Weather makes up the other half of the safety question, as hurricanes have caused considerable damage in some Caribbean countries. Look into the specific geographic location of each school. Franza feels lucky that he’s able to tell students SGU is located below the hurricane belt, the area in the Atlantic Ocean most likely to see these storms, which go on to affect many southern US states as well.
You should also peruse school websites to see whether they’re prepared for emergency situations. “Even though we’re not in the line of fire, we have tremendous facilities that are built for Category-5 hurricanes just in case,” Franza adds.
7. Will I be able to practice medicine in my home state?
Taking a closer look at a program’s residency match information can be helpful in answering this question. You’ll want to analyze not only the number of placements and the different specialties students have matched into, but also the states where students go for their training. You’ll soon have a good idea of which locations are feasible for you to pursue come time for residency matching.
8. Will I be treated differently during a US residency if I went to a Caribbean medical university?

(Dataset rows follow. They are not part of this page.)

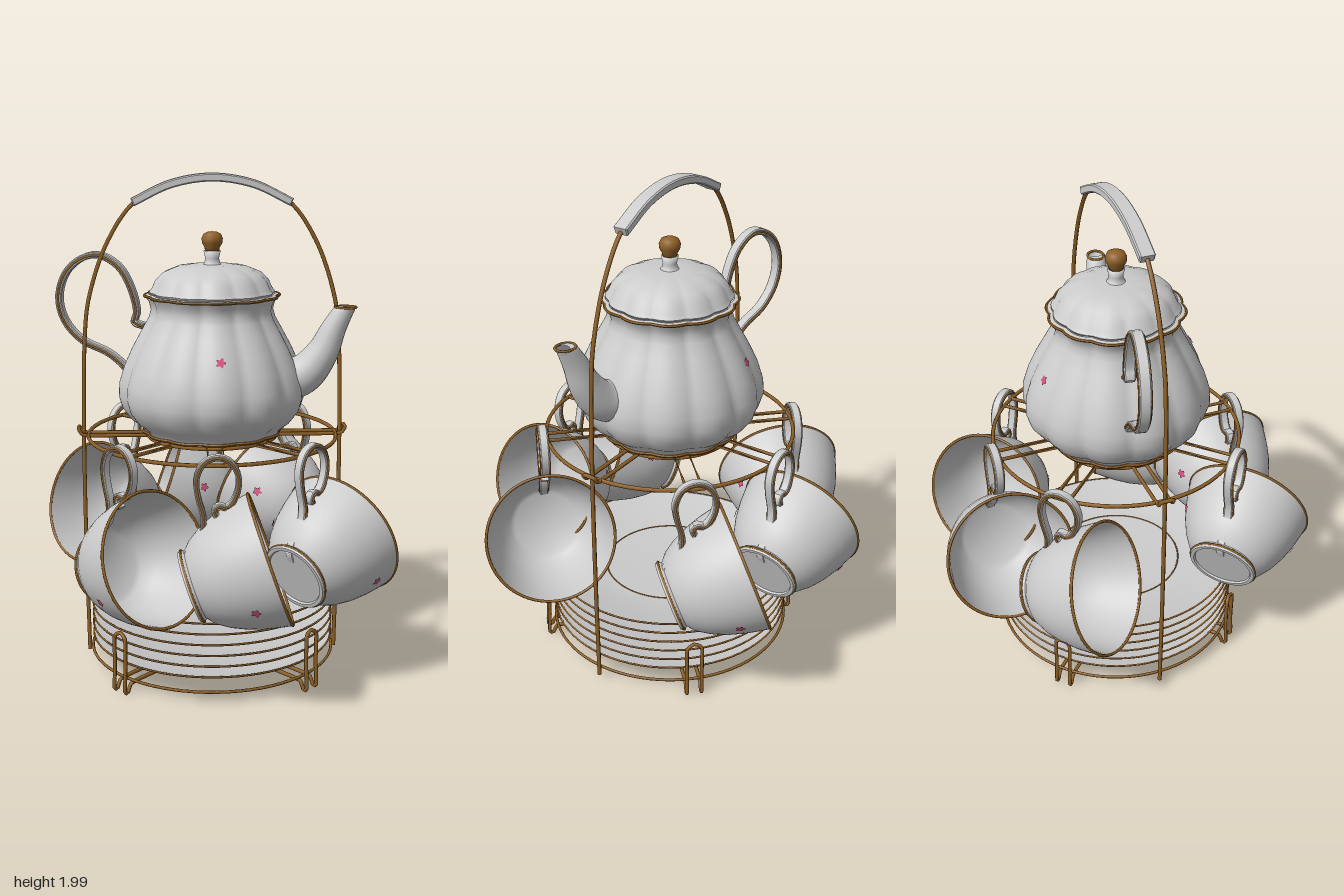
import * as THREE from 'three';
import { toCreasedNormals } from 'three/addons/utils/BufferGeometryUtils.js';

const porcelain = new THREE.MeshStandardMaterial({ color: 0xcccccc, side: THREE.DoubleSide });
porcelain.name = 'porcelain';
const gold = new THREE.MeshStandardMaterial({ color: 0x8f6127 });
gold.name = 'gold';
const pink = new THREE.MeshStandardMaterial({ color: 0xd8507f, side: THREE.DoubleSide });
pink.name = 'pink';

const V = (x, y, z = 0) => new THREE.Vector3(x, y, z);
const WIRE = 0.008;

function add(parent, name, geo, mat) {
  const mesh = new THREE.Mesh(geo, mat);
  mesh.name = name;
  parent.add(mesh);
  return mesh;
}
function sub(parent, name) {
  const g = new THREE.Group();
  g.name = name;
  parent.add(g);
  return g;
}
// revolved profile given as [radius, height] pairs
function lathe(profile, segments = 64) {
  return new THREE.LatheGeometry(profile.map(([r, y]) => new THREE.Vector2(r, y)), segments);
}
function ring(parent, name, radius, y, tube = WIRE, mat = gold) {
  const geo = new THREE.TorusGeometry(radius, tube, 6, 72).rotateX(Math.PI / 2).translate(0, y, 0);
  return add(parent, name, geo, mat);
}
function wire(parent, name, pts, segments = 60, radius = WIRE, tension = 0.5) {
  const curve = new THREE.CatmullRomCurve3(pts, false, 'catmullrom', tension);
  return add(parent, name, new THREE.TubeGeometry(curve, segments, radius, 6), gold);
}
// flat strip following a path in the XY plane
function ribbon(parent, name, pts, thick, width, edged = true) {
  const curve = new THREE.CatmullRomCurve3(pts.map(([x, y]) => V(x, y)));
  const n = 48, left = [], right = [];
  for (let i = 0; i <= n; i++) {
    const p = curve.getPoint(i / n), t = curve.getTangent(i / n);
    left.push(new THREE.Vector2(p.x - t.y * thick / 2, p.y + t.x * thick / 2));
    right.push(new THREE.Vector2(p.x + t.y * thick / 2, p.y - t.x * thick / 2));
  }
  const shape = new THREE.Shape([...left, ...right.reverse()]);
  const bevel = thick * 0.15;
  const geo = new THREE.ExtrudeGeometry(shape, {
    depth: width - 2 * bevel, bevelThickness: bevel, bevelSize: bevel, bevelOffset: -bevel, bevelSegments: 1,
  }).translate(0, 0, bevel - width / 2);
  const g = sub(parent, name);
  add(g, name + 'Strip', toCreasedNormals(geo, 0.6), porcelain);
  // gilded edges
  if (edged) for (const s of [-1, 1]) {
    add(g, name + 'GoldEdge', new THREE.TubeGeometry(curve, 48, 0.005, 5).translate(0, 0, s * width / 2), gold);
  }
  return g;
}
// small five-petalled blossom lying on a surface
function blossom(parent, pos, normal) {
  const geo = new THREE.CircleGeometry(0.02, 30);
  const p = geo.attributes.position;
  for (let i = 1; i < p.count; i++) {
    const k = 0.8 + 0.2 * Math.cos(5 * Math.atan2(p.getY(i), p.getX(i)));
    p.setXY(i, p.getX(i) * k, p.getY(i) * k);
  }
  const m = add(parent, 'blossom', geo, pink);
  const n = normal.normalize();
  m.position.copy(pos).addScaledVector(n, 0.005);
  m.quaternion.setFromUnitVectors(V(0, 0, 1), n);
}
// press twelve rounded lobes into a revolved geometry
function scallop(geo, depth = 0.045) {
  const p = geo.attributes.position;
  for (let i = 0; i < p.count; i++) {
    const a = Math.atan2(p.getX(i), p.getZ(i));
    const k = 1 - depth * (1 - Math.abs(Math.sin(6 * a)));
    p.setX(i, p.getX(i) * k);
    p.setZ(i, p.getZ(i) * k);
  }
  return toCreasedNormals(geo, 0.7);
}

function buildStand(root) {
  const stand = sub(root, 'wireStand');
  // tall arch with porcelain grip
  const half = [[0.515, 0.03], [0.52, 0.5], [0.518, 1.0], [0.505, 1.38], [0.475, 1.56], [0.405, 1.745], [0.3, 1.89], [0.15, 1.955]];
  wire(stand, 'carryArch', [...half.map(([x, y]) => V(-x, y)), V(0, 1.98), ...half.reverse().map(([x, y]) => V(x, y))], 160, 0.009);
  ribbon(stand, 'grip', [[-0.31, 1.888], [-0.16, 1.958], [0, 1.983], [0.16, 1.958], [0.31, 1.888]], 0.032, 0.06, false);
  // upper shelf: rings and eight paired spokes
  ring(stand, 'shelfRing', 0.5, 0.963);
  ring(stand, 'shelfInnerRing', 0.26, 0.963);
  ring(stand, 'shelfCentreRing', 0.17, 0.963);
  for (let k = 0; k < 8; k++) {
    const spoke = sub(stand, 'shelfSpoke');
    spoke.rotation.y = k * Math.PI / 4;
    if (k % 4 === 2) {
      const w = 0.027;
      wire(spoke, 'spokeLoop', [V(-w, 0.963, 0.17), V(-w, 0.963, 0.5), V(-w, 0.968, 0.525), V(-w, 0.99, 0.538),
        V(w, 0.99, 0.538), V(w, 0.968, 0.525), V(w, 0.963, 0.5), V(w, 0.963, 0.17)], 80, WIRE, 0.1);
    } else for (const s of [-0.03, 0.03]) {
      wire(spoke, 'spokeWire', [V(s, 0.963, 0.17), V(s, 0.963, 0.5)], 1);
    }
  }
  // lower tray: rings and four plate clips that double as feet
  ring(stand, 'trayRing', 0.5, 0.06, 0.006);
  ring(stand, 'trayInnerRing', 0.24, 0.052);
  ring(stand, 'trayCentreRing', 0.18, 0.052);
  for (let k = 0; k < 4; k++) {
    const clip = sub(stand, 'plateClip');
    clip.rotation.y = Math.PI / 4 + k * Math.PI / 2;
    const w = 0.03;
    const side = [[0.18, 0.052], [0.42, 0.05], [0.5, 0.045], [0.52, 0.01], [0.535, 0.02], [0.53, 0.12], [0.53, 0.235]];
    wire(clip, 'clipLoop', [...side.map(([r, y]) => V(-w, y, r)), V(0, 0.255, 0.525),
      ...side.reverse().map(([r, y]) => V(w, y, r))], 110, WIRE, 0.25);
  }
}

function buildPlates(root) {
  const stack = sub(root, 'plateStack');
  const geo = toCreasedNormals(lathe([[0, 0.008], [0.19, 0.008], [0.195, 0], [0.215, 0], [0.22, 0.009], [0.32, 0.011],
    [0.42, 0.032], [0.495, 0.053], [0.497, 0.059], [0.42, 0.04], [0.32, 0.02], [0.28, 0.016], [0, 0.016]], 72), 0.5);
  for (let i = 0; i < 6; i++) {
    const plate = sub(stack, 'plate');
    plate.position.y = 0.063 + i * 0.044;
    add(plate, 'plateDish', geo, porcelain);
    ring(plate, 'plateGoldRim', 0.496, 0.057, 0.004);
    if (i === 0) ring(plate, 'plateFootGold', 0.207, 0, 0.004);
    if (i === 5) ring(plate, 'plateGoldLine', 0.27, 0.016, 0.003);
  }
}

function buildCups(root) {
  const body = toCreasedNormals(lathe([[0, 0.008], [0.118, 0.008], [0.122, 0], [0.136, 0], [0.141, 0.01], [0.133, 0.026],
    [0.163, 0.052], [0.194, 0.1], [0.221, 0.16], [0.241, 0.225], [0.254, 0.285], [0.26, 0.32], [0.255, 0.32], [0.235, 0.225],
    [0.214, 0.16], [0.187, 0.1], [0.15, 0.058], [0.13, 0.045], [0, 0.045]]), 0.7);
  for (const k of [-1, 0, 1, 3, 4, 5]) {
    const station = sub(root, 'hangingCup');
    station.rotation.y = k * Math.PI / 4;
    const cup = sub(station, 'cup');
    cup.position.set(-0.105, 0.5, 0.52);
    cup.rotation.z = -1.234;
    add(cup, 'cupBowl', body, porcelain);
    ring(cup, 'cupGoldRim', 0.258, 0.32, 0.006);
    ring(cup, 'cupGoldFoot', 0.139, 0.012, 0.005);
    blossom(cup, V(0.095, 0.215, 0.218), V(0.4, -0.28, 0.92));
    blossom(cup, V(-0.09, 0.168, -0.206), V(-0.4, -0.35, -0.92));
    // handle looped over the shelf ring
    const handle = ribbon(station, 'cupHandle', [[-0.11, 0.57], [-0.125, 0.61], [-0.1, 0.655], [-0.062, 0.7], [-0.052, 0.77],
      [-0.072, 0.85], [-0.078, 0.92], [-0.05, 0.98], [0, 1.0], [0.05, 0.98], [0.078, 0.92], [0.066, 0.85],
      [0.035, 0.81], [0.0, 0.815], [-0.012, 0.79], [0.01, 0.765]], 0.022, 0.034);
    handle.position.z = 0.518;
  }
}

function buildTeapot(root) {
  const pot = sub(root, 'teapot');
  pot.rotation.y = -0.2;
  add(pot, 'potBody', scallop(lathe([[0, 0.978], [0.26, 0.978], [0.275, 0.982], [0.285, 1.0], [0.325, 1.03], [0.36, 1.075],
    [0.375, 1.125], [0.372, 1.18], [0.35, 1.25], [0.318, 1.32], [0.28, 1.39], [0.252, 1.44], [0.243, 1.47],
    [0.25, 1.5], [0.268, 1.528], [0.25, 1.532], [0.235, 1.5]], 120)), porcelain);
  const hoop = (r, y, t) => scallop(new THREE.TorusGeometry(r, t, 6, 120).rotateX(Math.PI / 2).translate(0, y, 0));
  add(pot, 'potGoldFoot', hoop(0.277, 0.98, 0.007), gold);
  add(pot, 'potGoldRim', hoop(0.268, 1.526, 0.006), gold);
  // lid and knob
  add(pot, 'lid', scallop(lathe([[0.245, 1.532], [0.25, 1.54], [0.238, 1.555], [0.225, 1.585], [0.195, 1.615],
    [0.14, 1.638], [0.08, 1.646], [0, 1.648]], 120), 0.04), porcelain);
  add(pot, 'knobStem', lathe([[0.045, 1.64], [0.032, 1.65], [0.027, 1.67], [0.034, 1.7], [0, 1.702]], 24), porcelain);
  add(pot, 'knob', lathe([[0, 1.698], [0.028, 1.699], [0.03, 1.712], [0.04, 1.73], [0.042, 1.748], [0.034, 1.765],
    [0.018, 1.773], [0, 1.775]], 24), gold);
  // tapering spout cut level at the lip
  const curve = new THREE.CatmullRomCurve3([V(0.25, 1.19), V(0.36, 1.215), V(0.435, 1.3), V(0.485, 1.41), V(0.545, 1.52)]);
  const seg = 32, rad = 20;
  const geo = new THREE.TubeGeometry(curve, seg, 1, rad);
  const p = geo.attributes.position;
  for (let i = 0; i < p.count; i++) {
    const u = Math.floor(i / (rad + 1)) / seg;
    const c = curve.getPointAt(u);
    const r = 0.033 + 0.065 * Math.pow(1 - u, 1.1);
    const q = V(p.getX(i), p.getY(i), p.getZ(i)).sub(c).multiplyScalar(r).add(c);
    p.setXYZ(i, q.x, Math.min(q.y, 1.49), q.z);
  }
  add(pot, 'spout', toCreasedNormals(geo, 0.8), porcelain);
  const lip = new THREE.TorusGeometry(0.034, 0.005, 6, 28).rotateX(Math.PI / 2).scale(1.2, 1, 1).translate(0.527, 1.489, 0);
  add(pot, 'spoutGoldLip', lip, gold);
  // looped handle
  ribbon(pot, 'potHandle', [[-0.33, 1.19], [-0.37, 1.24], [-0.43, 1.285], [-0.53, 1.33], [-0.6, 1.405], [-0.625, 1.5],
    [-0.595, 1.6], [-0.53, 1.66], [-0.455, 1.675], [-0.375, 1.63], [-0.325, 1.54], [-0.305, 1.45], [-0.315, 1.41],
    [-0.275, 1.395]], 0.026, 0.042);
  // painted blossoms, front and back
  blossom(root, V(0.02, 1.31, 0.321), V(0.06, 0.46, 1));
  blossom(root, V(-0.06, 1.31, -0.312), V(-0.2, 0.46, -1));
}

export function createModel() {
  const root = new THREE.Group();
  root.name = 'teaSetOnStand';
  buildStand(root);
  buildPlates(root);
  buildCups(root);
  buildTeapot(root);
  return root;
}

If you had initial concerns about attending a Caribbean medical university, it’s natural to think your residency director might have similar worries. “That’s something that comes up quite often, and our graduates always jump right on that and say everyone’s handled the same way,” Franza explains.
As long as you do your research and choose a program that will fully prepare you for the rigors of medical practice, you should feel confident you’ll be afforded the same opportunities as your fellow residents.
Take a closer look
When evaluating Caribbean medical universities, there’s more than meets the eye. Take the time to look critically at the schools that provide encouraging answers to the questions outlined above.
After analyzing your options, you’ll find that some Caribbean medical universities are just as reputable as the US schools you’ve assessed. In fact, many students find additional benefits in taking their studies overseas. Learn more in our article “6 Little Known Perks of Attending an International Medical School.”
This article has been updated in 2021